TASK ▸
Produce as output only the lines below starting at the line with "y = (ymid - hy, ymid + hy)" and continuing through the line with "u = u0 + (u1", each one exactly as written.

DATA EXTRACT ▸
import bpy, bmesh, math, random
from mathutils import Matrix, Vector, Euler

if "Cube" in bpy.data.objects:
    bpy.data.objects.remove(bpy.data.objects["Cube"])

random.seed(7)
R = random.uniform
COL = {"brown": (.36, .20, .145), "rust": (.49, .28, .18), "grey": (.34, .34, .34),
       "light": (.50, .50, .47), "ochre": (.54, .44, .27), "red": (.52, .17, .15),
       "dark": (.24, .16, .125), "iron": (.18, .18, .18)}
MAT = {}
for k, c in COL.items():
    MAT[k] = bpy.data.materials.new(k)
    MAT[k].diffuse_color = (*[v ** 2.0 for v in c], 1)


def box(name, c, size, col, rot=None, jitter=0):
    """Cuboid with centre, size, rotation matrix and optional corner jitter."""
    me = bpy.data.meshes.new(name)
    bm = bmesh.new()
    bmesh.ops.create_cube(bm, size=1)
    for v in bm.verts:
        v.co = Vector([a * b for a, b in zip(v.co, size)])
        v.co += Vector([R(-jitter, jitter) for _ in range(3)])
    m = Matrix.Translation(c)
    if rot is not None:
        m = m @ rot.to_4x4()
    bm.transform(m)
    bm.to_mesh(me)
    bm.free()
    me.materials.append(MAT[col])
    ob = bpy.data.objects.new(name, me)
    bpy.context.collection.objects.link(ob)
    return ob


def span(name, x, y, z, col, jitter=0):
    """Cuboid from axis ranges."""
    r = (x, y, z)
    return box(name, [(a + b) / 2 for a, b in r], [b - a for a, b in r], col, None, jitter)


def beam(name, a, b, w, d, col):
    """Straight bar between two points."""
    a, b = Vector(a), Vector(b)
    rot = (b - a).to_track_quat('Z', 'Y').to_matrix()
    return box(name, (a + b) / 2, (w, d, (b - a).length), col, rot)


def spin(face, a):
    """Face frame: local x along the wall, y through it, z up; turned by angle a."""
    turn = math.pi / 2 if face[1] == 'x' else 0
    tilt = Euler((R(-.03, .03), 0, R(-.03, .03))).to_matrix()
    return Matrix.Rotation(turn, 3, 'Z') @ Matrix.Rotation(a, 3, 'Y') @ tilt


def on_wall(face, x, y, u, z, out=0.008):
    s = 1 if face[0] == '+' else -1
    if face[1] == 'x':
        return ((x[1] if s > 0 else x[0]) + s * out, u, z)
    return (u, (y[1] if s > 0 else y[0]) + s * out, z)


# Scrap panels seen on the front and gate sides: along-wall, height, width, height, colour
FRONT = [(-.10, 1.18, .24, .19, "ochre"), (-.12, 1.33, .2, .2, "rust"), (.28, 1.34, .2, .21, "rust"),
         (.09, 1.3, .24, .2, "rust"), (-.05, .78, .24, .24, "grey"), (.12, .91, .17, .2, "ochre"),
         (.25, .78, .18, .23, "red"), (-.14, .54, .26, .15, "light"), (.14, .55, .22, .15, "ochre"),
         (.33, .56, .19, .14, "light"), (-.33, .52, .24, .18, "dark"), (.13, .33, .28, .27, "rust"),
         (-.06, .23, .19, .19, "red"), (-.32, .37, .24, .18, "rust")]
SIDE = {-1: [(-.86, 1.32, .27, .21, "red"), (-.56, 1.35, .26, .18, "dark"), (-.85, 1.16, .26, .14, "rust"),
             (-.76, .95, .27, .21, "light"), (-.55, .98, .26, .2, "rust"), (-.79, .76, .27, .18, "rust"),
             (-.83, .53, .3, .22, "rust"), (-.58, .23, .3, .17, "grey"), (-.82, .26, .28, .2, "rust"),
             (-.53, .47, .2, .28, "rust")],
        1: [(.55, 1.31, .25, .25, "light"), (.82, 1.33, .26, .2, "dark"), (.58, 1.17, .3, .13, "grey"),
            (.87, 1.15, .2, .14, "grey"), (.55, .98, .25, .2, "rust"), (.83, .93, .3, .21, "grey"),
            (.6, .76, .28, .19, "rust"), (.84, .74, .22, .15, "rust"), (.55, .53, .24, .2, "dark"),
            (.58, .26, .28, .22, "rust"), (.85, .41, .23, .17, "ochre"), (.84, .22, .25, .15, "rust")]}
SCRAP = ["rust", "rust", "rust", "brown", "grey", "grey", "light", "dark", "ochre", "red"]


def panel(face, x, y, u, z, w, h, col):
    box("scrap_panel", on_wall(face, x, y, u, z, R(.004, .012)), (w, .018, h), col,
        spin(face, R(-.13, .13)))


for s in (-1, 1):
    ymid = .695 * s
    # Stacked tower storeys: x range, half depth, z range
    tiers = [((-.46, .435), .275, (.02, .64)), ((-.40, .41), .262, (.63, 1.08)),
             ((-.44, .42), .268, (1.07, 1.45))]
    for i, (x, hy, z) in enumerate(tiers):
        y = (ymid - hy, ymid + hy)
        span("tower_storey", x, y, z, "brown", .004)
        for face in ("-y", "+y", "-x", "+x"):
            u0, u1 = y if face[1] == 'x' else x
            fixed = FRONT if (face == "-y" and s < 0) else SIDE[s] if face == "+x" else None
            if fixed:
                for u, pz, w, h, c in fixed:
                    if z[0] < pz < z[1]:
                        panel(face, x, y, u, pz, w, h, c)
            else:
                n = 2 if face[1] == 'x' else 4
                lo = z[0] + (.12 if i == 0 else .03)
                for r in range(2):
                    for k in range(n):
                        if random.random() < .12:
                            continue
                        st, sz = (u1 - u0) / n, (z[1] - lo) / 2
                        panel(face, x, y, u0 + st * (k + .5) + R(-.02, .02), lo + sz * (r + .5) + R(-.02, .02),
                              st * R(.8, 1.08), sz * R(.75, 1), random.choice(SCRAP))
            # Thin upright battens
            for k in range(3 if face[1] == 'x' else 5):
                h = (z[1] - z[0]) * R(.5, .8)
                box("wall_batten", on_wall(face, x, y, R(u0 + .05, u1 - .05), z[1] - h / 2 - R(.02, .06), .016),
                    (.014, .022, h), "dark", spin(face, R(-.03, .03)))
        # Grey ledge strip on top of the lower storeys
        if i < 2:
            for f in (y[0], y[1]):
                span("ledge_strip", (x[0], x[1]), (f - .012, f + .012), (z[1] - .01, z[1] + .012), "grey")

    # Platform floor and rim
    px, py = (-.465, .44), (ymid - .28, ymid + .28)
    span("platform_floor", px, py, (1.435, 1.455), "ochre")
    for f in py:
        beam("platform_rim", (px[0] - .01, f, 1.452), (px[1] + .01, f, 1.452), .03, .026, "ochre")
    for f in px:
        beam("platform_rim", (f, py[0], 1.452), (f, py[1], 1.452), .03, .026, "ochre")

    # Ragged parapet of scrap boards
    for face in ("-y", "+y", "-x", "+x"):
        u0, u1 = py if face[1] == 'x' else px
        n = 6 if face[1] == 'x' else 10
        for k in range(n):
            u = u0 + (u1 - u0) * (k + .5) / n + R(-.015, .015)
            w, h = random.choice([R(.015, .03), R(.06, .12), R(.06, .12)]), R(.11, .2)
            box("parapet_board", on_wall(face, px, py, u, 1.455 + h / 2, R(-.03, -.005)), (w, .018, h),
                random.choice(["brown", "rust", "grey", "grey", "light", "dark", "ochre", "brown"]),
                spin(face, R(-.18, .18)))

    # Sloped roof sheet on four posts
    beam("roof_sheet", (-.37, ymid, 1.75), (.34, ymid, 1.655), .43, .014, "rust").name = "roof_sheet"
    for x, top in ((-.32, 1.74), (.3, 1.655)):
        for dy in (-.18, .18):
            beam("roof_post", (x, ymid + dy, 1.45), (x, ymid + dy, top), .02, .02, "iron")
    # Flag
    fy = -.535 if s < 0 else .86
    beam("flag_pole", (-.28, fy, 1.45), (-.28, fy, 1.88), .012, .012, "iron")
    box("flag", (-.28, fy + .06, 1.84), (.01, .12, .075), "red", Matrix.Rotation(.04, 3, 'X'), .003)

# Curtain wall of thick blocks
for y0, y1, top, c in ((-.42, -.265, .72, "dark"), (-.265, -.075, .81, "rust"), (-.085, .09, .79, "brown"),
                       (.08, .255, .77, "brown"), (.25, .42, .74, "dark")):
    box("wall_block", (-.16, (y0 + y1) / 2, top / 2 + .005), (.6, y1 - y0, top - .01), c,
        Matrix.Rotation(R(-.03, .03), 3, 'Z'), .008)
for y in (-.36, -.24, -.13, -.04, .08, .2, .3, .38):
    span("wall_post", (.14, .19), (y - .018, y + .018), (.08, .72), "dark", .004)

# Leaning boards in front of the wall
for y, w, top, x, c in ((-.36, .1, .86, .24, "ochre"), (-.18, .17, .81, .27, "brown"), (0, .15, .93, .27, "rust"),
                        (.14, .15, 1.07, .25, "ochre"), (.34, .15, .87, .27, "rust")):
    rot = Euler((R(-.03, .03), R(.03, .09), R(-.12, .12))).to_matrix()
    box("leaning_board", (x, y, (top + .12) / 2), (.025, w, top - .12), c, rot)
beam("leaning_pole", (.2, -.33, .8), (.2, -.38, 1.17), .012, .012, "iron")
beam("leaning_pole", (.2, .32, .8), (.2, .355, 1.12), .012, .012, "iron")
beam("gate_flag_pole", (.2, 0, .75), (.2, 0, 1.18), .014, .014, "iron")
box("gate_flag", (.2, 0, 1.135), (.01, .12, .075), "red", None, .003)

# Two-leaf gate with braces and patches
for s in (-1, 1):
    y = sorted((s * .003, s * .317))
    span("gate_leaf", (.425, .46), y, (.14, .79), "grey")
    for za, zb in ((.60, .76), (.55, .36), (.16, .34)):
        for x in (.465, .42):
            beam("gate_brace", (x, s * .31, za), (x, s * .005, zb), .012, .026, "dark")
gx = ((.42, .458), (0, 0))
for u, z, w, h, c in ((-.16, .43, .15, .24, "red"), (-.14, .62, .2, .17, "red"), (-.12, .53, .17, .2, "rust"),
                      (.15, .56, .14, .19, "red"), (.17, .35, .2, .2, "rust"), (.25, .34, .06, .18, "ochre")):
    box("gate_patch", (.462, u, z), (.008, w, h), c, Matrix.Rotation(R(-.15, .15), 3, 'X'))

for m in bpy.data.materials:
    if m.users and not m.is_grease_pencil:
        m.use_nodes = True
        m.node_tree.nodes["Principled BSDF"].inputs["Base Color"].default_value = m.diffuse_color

OUTPUT OF THE EXERCISE ▸
        y = (ymid - hy, ymid + hy)
        span("tower_storey", x, y, z, "brown", .004)
        for face in ("-y", "+y", "-x", "+x"):
            u0, u1 = y if face[1] == 'x' else x
            fixed = FRONT if (face == "-y" and s < 0) else SIDE[s] if face == "+x" else None
            if fixed:
                for u, pz, w, h, c in fixed:
                    if z[0] < pz < z[1]:
                        panel(face, x, y, u, pz, w, h, c)
            else:
                n = 2 if face[1] == 'x' else 4
                lo = z[0] + (.12 if i == 0 else .03)
                for r in range(2):
                    for k in range(n):
                        if random.random() < .12:
                            continue
                        st, sz = (u1 - u0) / n, (z[1] - lo) / 2
                        panel(face, x, y, u0 + st * (k + .5) + R(-.02, .02), lo + sz * (r + .5) + R(-.02, .02),
                              st * R(.8, 1.08), sz * R(.75, 1), random.choice(SCRAP))
            # Thin upright battens
            for k in range(3 if face[1] == 'x' else 5):
                h = (z[1] - z[0]) * R(.5, .8)
                box("wall_batten", on_wall(face, x, y, R(u0 + .05, u1 - .05), z[1] - h / 2 - R(.02, .06), .016),
                    (.014, .022, h), "dark", spin(face, R(-.03, .03)))
        # Grey ledge strip on top of the lower storeys
        if i < 2:
            for f in (y[0], y[1]):
                span("ledge_strip", (x[0], x[1]), (f - .012, f + .012), (z[1] - .01, z[1] + .012), "grey")

    # Platform floor and rim
    px, py = (-.465, .44), (ymid - .28, ymid + .28)
    span("platform_floor", px, py, (1.435, 1.455), "ochre")
    for f in py:
        beam("platform_rim", (px[0] - .01, f, 1.452), (px[1] + .01, f, 1.452), .03, .026, "ochre")
    for f in px:
        beam("platform_rim", (f, py[0], 1.452), (f, py[1], 1.452), .03, .026, "ochre")

    # Ragged parapet of scrap boards
    for face in ("-y", "+y", "-x", "+x"):
        u0, u1 = py if face[1] == 'x' else px
        n = 6 if face[1] == 'x' else 10
        for k in range(n):
            u = u0 + (u1 - u0) * (k + .5) / n + R(-.015, .015)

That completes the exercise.